“We don’t see it as – how do I say this?” “Like a failure, the first five months,” she said. “I see it more because I have a lot to improve and I can just get better. What we want to do is just get better, because that’s the beauty of tennis, that we have a tournament every week and I can just keep working on some technical things, some tactical things. If it works, that’s great. If it doesn’t work, we can just go back to the drawing board and get ready for the next few weeks and tournaments. “
In the time since New York City, Fernandez has seen her profile transformed in Canada and a host of supports have followed. Her Subway commercial is often aired, she has a new dress deal with Lululemon, and her new outfit is branded with commercials for Morgan Stanley and Easypost. More than anything, however, she was determined to reproduce the tennis she produced there.
“I think after the U.S. Open I put a little more pressure on myself,” she said. “It’s normal because I want to replicate what I did at the US Open again and again. I think that after the first tournaments, I accepted that I would not play the same way every time.
“I just have to find solutions and keep working hard. During the year, I just kept doing that, just putting my head down and just grinding it every day. “
The Parisian clay pots are a fitting place for Fernandez’s first decent performance in a major this year. She already has a genealogy on clay: junior champion of the French Open in 2019, a year later she returned as the top 100 player and reached the third round. Against Bencic, she showed all the different accents of her game that match the surface so well: her heavy left forearm, the sharp angles she can generate from both wings of all parts of the court, and her penchant for smooth fall shots are all. home on the surface.

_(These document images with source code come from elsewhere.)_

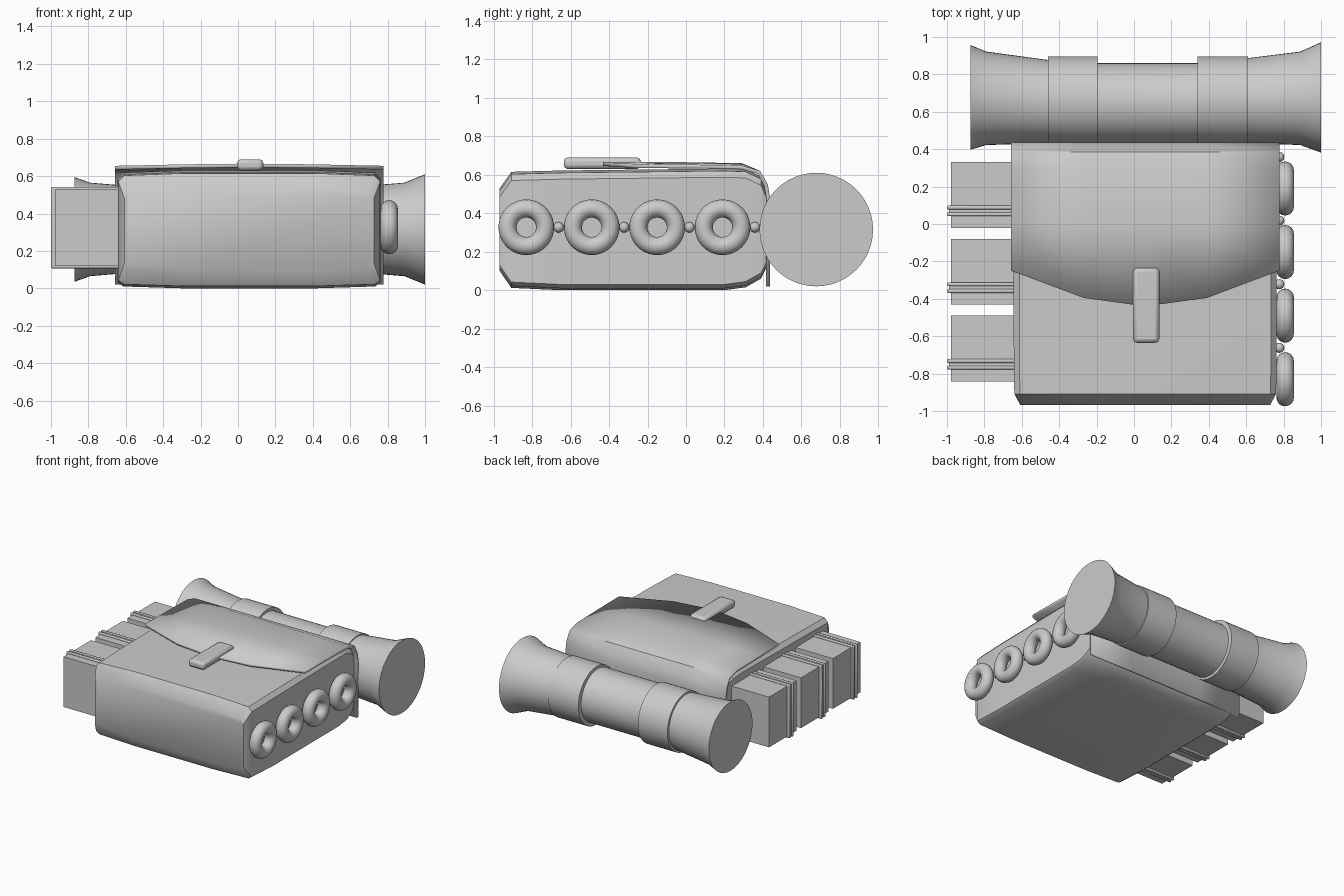
import bpy, bmesh
from math import sin, cos, pi

if "Cube" in bpy.data.objects:
    bpy.data.objects.remove(bpy.data.objects["Cube"])


def finish(ob, angle=35):
    bpy.ops.object.select_all(action='DESELECT')
    ob.select_set(True)
    bpy.context.view_layer.objects.active = ob
    bpy.ops.object.shade_smooth_by_angle(angle=angle * pi / 180)
    return ob


def loft(name, rings, closed=True, angle=35):
    """Skin equal-length rings of points; closed rings also get end caps."""
    bm = bmesh.new()
    vs = [[bm.verts.new(p) for p in r] for r in rings]
    n = len(vs[0])
    for a, b in zip(vs, vs[1:]):
        for i in range(n if closed else n - 1):
            j = (i + 1) % n
            bm.faces.new((a[i], a[j], b[j], b[i]))
    if closed:
        bm.faces.new(vs[0])
        bm.faces.new(vs[-1])
    bmesh.ops.recalc_face_normals(bm, faces=bm.faces)
    me = bpy.data.meshes.new(name)
    bm.to_mesh(me)
    bm.free()
    ob = bpy.data.objects.new(name, me)
    bpy.context.collection.objects.link(ob)
    return finish(ob, angle)


def box(name, x0, x1, y0, y1, z0, z1, bevel=0):
    bpy.ops.mesh.primitive_cube_add(size=1, location=((x0 + x1) / 2, (y0 + y1) / 2, (z0 + z1) / 2))
    ob = bpy.context.object
    ob.name = name
    ob.scale = (x1 - x0, y1 - y0, z1 - z0)
    bpy.ops.object.transform_apply(location=False, rotation=False, scale=True)
    if bevel:
        m = ob.modifiers.new("bevel", 'BEVEL')
        m.width, m.segments = bevel, 2
        finish(ob)
    return ob


def tube(name, sections, n=48):
    """Round section along x from (x, radius, centre y)."""
    return loft(name, [[(x, cy + r * cos(2 * pi * i / n), 0.315 + r * sin(2 * pi * i / n))
                        for i in range(n)] for x, r, cy in sections])


# Bag body: crowned sections stepped along y (y, half width, bottom, top)
CX = 0.06


def body_section(y, w, b, t):
    half = [(w, t - 0.045), (w - 0.03, t - 0.012), (w * 0.5, t)]
    low = [(w * 0.5, b), (w - 0.03, b + 0.01), (w, b + 0.03)]
    right = low + half
    pts = right + [(-x, z) for x, z in reversed(right)]
    return [(CX + x, y, z) for x, z in pts]


loft("bag_body", [body_section(*s) for s in (
    (-0.968, 0.668, 0.10, 0.53), (-0.908, 0.70, 0.012, 0.615), (-0.65, 0.703, 0.0, 0.622),
    (0.2, 0.703, 0.0, 0.632), (0.31, 0.703, 0.015, 0.628), (0.39, 0.70, 0.06, 0.59),
    (0.42, 0.69, 0.12, 0.52))])

# Flap: folds over the back edge, with a curved front hem
columns = []
for u, hem, crown in ((-1, -0.25, 0), (-0.46, -0.395, 0.008), (0, -0.44, 0.012),
                      (0.46, -0.395, 0.008), (1, -0.25, 0)):
    side = [(0.437, 0.02), (0.437, 0.48), (0.425, 0.55), (0.385, 0.62), (0.29, 0.648 + crown),
            (0.0, 0.653 + crown), (hem, 0.655 + crown)]
    columns.append([(CX + 0.717 * u, y, z) for y, z in side])
flap = loft("flap", columns, closed=False)
solid = flap.modifiers.new("thickness", 'SOLIDIFY')
solid.thickness, solid.offset = 0.02, 0
# Keep the outer surface on the profile whichever way the normals face
top_face = min(flap.data.polygons, key=lambda f: f.center.y)
solid.offset = -1 if top_face.normal.z > 0 else 1

# Closing tab on the flap
box("flap_tab", -0.005, 0.135, -0.635, -0.235, 0.63, 0.69, 0.02)

# Side pouches with ridged straps
for i in range(3):
    y = 0.155 - 0.41 * i
    box(f"pouch_{i + 1}", -0.978, -0.60, y - 0.176, y + 0.176, 0.12, 0.528)
    c = y - 0.085
    box(f"pouch_strap_{i + 1}", -0.99, -0.60, c - 0.015, c + 0.015, 0.112, 0.535)
    for s in (-1, 1):
        box(f"strap_ridge_{i + 1}_{'front' if s < 0 else 'back'}", -1.0, -0.60,
            c + s * 0.018 - 0.01, c + s * 0.018 + 0.01, 0.107, 0.542, 0.007)

# Rings and link beads on the right side
for i in range(4):
    y = -0.83 + 0.34 * i
    bpy.ops.mesh.primitive_torus_add(major_radius=0.0975, minor_radius=0.047, major_segments=40,
                                     minor_segments=16, location=(0.808, y, 0.327),
                                     rotation=(0, pi / 2, 0))
    bpy.context.object.name = f"ring_{i + 1}"
    finish(bpy.context.object)
    bpy.ops.mesh.primitive_uv_sphere_add(segments=16, ring_count=10, radius=0.027,
                                         location=(0.777, y + 0.168, 0.327))
    bpy.context.object.name = f"ring_link_{i + 1}"
    finish(bpy.context.object)

# Rolled blanket with flared ends and two bands
tube("bedroll", [(-0.875, 0.28, 0.677), (-0.79, 0.25, 0.672), (-0.46, 0.222, 0.655),
                 (-0.19, 0.213, 0.647), (0.34, 0.213, 0.647), (0.61, 0.227, 0.66),
                 (0.89, 0.25, 0.672), (1.0, 0.295, 0.677)])
tube("bedroll_band_left", [(-0.46, 0.236, 0.66), (-0.195, 0.236, 0.66)])
tube("bedroll_band_right", [(0.34, 0.236, 0.66), (0.61, 0.236, 0.66)])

For Fernandez and all the other players around her in the bottom half of the draw, this is a huge opportunity. Earlier in the day, Bencic, ranked 14th, was the highest-ranked seed left in the section after Barbora Krejcikova, Garbiñe Muguruza, Anett Kontaveit, Ons Jabeur and Maria Sakkari all lost in the first five days.
Many are young players. Amanda Anisimova, 20, moved into the fourth round with a slice of luck after Karina Muchova retired as Anisimova led 6-7 (7) 6-2, 3-0. Coco Gauff, still just 18, calmly tackled Kaia Kanepi, 36, to reach the fourth round with a 6-3, 6-4 victory.